- Give “real and genuine consideration” to a beneficiary’s claim for entitlement to the death benefits and their individual circumstances before resolving to pay death benefits. This may involve the trustee making enquiries into the financial circumstance of all potential beneficiaries.
Furthermore, where a trustee is also a potential beneficiary, extreme caution needs to be taken to ensure conflicts of interest are managed appropriately.
Trustees who fail to discharge their obligations risk having their resolutions set aside and being removed as trustees.
How could this situation be avoided?
The above situation could have been entirely avoided had the deceased obtained sound estate planning advice and put in place a valid binding death benefit nomination in favour of Ms Wareham.

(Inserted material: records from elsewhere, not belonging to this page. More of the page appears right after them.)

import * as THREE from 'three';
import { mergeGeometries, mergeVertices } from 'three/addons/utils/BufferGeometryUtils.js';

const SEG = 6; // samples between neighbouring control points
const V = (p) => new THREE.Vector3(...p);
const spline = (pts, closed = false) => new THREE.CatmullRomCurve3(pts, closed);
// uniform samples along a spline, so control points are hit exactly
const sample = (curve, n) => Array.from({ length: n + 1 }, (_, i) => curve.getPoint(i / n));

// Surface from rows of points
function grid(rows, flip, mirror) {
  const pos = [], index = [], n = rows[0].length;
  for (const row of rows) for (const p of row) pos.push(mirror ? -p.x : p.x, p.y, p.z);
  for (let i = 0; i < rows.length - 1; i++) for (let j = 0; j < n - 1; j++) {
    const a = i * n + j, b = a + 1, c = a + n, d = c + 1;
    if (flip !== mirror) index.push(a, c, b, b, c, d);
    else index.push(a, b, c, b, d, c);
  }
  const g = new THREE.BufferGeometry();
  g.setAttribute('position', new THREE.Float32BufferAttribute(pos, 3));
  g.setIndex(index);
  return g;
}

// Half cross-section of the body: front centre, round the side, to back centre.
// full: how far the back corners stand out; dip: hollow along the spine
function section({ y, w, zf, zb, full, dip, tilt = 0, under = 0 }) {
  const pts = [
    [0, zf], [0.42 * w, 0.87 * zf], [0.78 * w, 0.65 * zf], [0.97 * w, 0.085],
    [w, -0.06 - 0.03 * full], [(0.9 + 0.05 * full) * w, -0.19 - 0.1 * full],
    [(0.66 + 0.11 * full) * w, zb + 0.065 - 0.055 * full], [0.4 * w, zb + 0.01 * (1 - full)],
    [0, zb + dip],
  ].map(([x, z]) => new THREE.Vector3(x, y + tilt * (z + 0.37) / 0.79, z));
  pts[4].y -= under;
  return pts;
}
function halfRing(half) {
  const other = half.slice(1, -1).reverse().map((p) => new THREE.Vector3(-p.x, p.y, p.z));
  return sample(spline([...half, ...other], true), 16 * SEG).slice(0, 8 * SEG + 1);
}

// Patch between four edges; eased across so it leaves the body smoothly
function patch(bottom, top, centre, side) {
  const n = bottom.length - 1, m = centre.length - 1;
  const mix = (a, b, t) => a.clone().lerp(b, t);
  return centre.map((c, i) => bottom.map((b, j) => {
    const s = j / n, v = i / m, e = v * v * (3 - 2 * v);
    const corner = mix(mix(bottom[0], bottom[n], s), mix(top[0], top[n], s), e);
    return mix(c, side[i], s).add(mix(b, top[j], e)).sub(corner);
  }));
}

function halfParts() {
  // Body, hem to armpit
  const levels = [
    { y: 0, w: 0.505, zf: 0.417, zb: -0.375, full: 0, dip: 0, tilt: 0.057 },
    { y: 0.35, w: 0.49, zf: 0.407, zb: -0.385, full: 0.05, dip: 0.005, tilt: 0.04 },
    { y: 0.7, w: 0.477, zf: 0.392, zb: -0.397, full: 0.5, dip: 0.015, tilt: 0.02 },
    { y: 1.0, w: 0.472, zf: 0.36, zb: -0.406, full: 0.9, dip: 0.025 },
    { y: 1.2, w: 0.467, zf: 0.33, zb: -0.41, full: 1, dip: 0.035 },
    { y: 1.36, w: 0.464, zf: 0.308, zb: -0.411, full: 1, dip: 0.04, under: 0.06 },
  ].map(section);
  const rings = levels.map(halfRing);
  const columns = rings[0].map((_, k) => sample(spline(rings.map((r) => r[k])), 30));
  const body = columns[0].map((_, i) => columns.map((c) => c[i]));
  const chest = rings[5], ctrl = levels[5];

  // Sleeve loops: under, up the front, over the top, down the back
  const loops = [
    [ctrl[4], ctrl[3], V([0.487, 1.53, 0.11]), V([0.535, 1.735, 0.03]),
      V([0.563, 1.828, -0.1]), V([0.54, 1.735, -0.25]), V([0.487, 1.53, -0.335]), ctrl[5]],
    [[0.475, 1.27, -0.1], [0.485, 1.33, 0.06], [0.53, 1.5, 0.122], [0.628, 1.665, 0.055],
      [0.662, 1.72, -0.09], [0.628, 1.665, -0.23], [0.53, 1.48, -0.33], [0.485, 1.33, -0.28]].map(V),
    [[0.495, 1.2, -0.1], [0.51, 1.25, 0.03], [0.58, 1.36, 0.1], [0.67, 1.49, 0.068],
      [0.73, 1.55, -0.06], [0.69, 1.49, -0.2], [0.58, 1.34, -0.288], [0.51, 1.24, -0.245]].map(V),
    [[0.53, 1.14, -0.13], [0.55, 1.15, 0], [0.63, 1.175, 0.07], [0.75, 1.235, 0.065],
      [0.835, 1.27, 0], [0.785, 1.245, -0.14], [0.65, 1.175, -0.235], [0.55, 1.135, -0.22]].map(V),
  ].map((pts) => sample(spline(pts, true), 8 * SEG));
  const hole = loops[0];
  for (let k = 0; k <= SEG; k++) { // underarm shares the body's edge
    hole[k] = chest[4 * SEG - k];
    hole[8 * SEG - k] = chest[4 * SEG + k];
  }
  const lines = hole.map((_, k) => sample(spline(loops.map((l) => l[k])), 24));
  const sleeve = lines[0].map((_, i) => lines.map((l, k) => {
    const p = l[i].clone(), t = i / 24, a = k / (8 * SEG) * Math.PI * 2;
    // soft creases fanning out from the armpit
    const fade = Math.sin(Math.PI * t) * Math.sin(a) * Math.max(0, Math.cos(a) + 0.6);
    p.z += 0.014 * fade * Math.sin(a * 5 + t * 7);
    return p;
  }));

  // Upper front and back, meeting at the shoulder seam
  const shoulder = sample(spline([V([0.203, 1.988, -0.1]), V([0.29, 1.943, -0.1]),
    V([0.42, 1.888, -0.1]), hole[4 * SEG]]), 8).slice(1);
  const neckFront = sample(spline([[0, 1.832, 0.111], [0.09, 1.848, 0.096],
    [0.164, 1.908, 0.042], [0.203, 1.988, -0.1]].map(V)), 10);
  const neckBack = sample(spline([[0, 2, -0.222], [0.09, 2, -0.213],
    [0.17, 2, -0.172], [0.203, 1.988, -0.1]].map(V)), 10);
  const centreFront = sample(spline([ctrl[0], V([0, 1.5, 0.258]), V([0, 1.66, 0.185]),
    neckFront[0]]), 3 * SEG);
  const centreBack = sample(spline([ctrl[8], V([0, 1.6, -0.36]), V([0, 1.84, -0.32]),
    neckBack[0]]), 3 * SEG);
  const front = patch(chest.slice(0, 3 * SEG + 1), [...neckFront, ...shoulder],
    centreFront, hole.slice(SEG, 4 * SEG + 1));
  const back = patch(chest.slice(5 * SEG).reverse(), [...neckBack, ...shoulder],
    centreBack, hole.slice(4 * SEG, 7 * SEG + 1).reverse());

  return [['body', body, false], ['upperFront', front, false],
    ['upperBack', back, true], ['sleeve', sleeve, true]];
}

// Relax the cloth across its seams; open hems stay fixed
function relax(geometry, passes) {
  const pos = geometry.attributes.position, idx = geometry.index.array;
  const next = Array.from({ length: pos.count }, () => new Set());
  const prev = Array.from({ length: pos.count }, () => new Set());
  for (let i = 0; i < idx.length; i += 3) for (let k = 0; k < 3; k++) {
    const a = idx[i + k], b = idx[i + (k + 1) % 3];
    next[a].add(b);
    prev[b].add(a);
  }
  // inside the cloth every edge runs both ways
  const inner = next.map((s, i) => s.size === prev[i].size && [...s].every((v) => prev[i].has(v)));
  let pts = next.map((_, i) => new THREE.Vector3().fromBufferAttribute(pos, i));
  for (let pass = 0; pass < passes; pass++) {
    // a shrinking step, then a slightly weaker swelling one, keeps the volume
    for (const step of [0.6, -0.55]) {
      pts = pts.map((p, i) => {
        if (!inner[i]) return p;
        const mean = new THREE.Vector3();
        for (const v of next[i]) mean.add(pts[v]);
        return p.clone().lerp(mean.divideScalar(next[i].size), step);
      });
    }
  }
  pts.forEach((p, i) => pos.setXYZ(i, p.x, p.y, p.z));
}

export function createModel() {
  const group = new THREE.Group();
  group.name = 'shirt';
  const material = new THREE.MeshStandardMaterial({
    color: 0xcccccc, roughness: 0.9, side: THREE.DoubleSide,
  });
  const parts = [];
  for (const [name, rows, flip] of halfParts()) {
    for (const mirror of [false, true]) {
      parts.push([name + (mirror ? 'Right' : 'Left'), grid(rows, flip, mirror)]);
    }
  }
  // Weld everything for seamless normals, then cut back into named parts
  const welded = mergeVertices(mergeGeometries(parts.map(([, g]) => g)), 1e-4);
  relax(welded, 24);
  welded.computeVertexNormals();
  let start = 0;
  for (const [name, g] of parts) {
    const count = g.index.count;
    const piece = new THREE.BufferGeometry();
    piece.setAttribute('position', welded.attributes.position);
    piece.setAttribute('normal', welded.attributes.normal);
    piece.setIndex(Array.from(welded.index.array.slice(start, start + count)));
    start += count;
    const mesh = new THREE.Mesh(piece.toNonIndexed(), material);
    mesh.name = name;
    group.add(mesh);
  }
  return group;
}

For more information or assistance in this area, contact Karolina Rzymkowska, Head of Estates, at Lynn & Brown Lawyers.
Looking for more insight from Lynn.& Brown Lawyers on estate planning? Read about how de facto couples in WA are finally moving towards splitting superannuation, the importance of death benefit nomination, and estate inheritance in blended families.
About the authors:
Karolina Rzymkowska is a Perth Lawyer and Head of Estates at Lynn & Brown Lawyers. Karolina leads the Estates Team and is highly experienced in both simple and complex estate planning, estate administration and disputed estates. Steven is a Perth lawyer and director and has over 20 years’ experience in legal practice and practices in commercial law, dispute resolution and estate planning.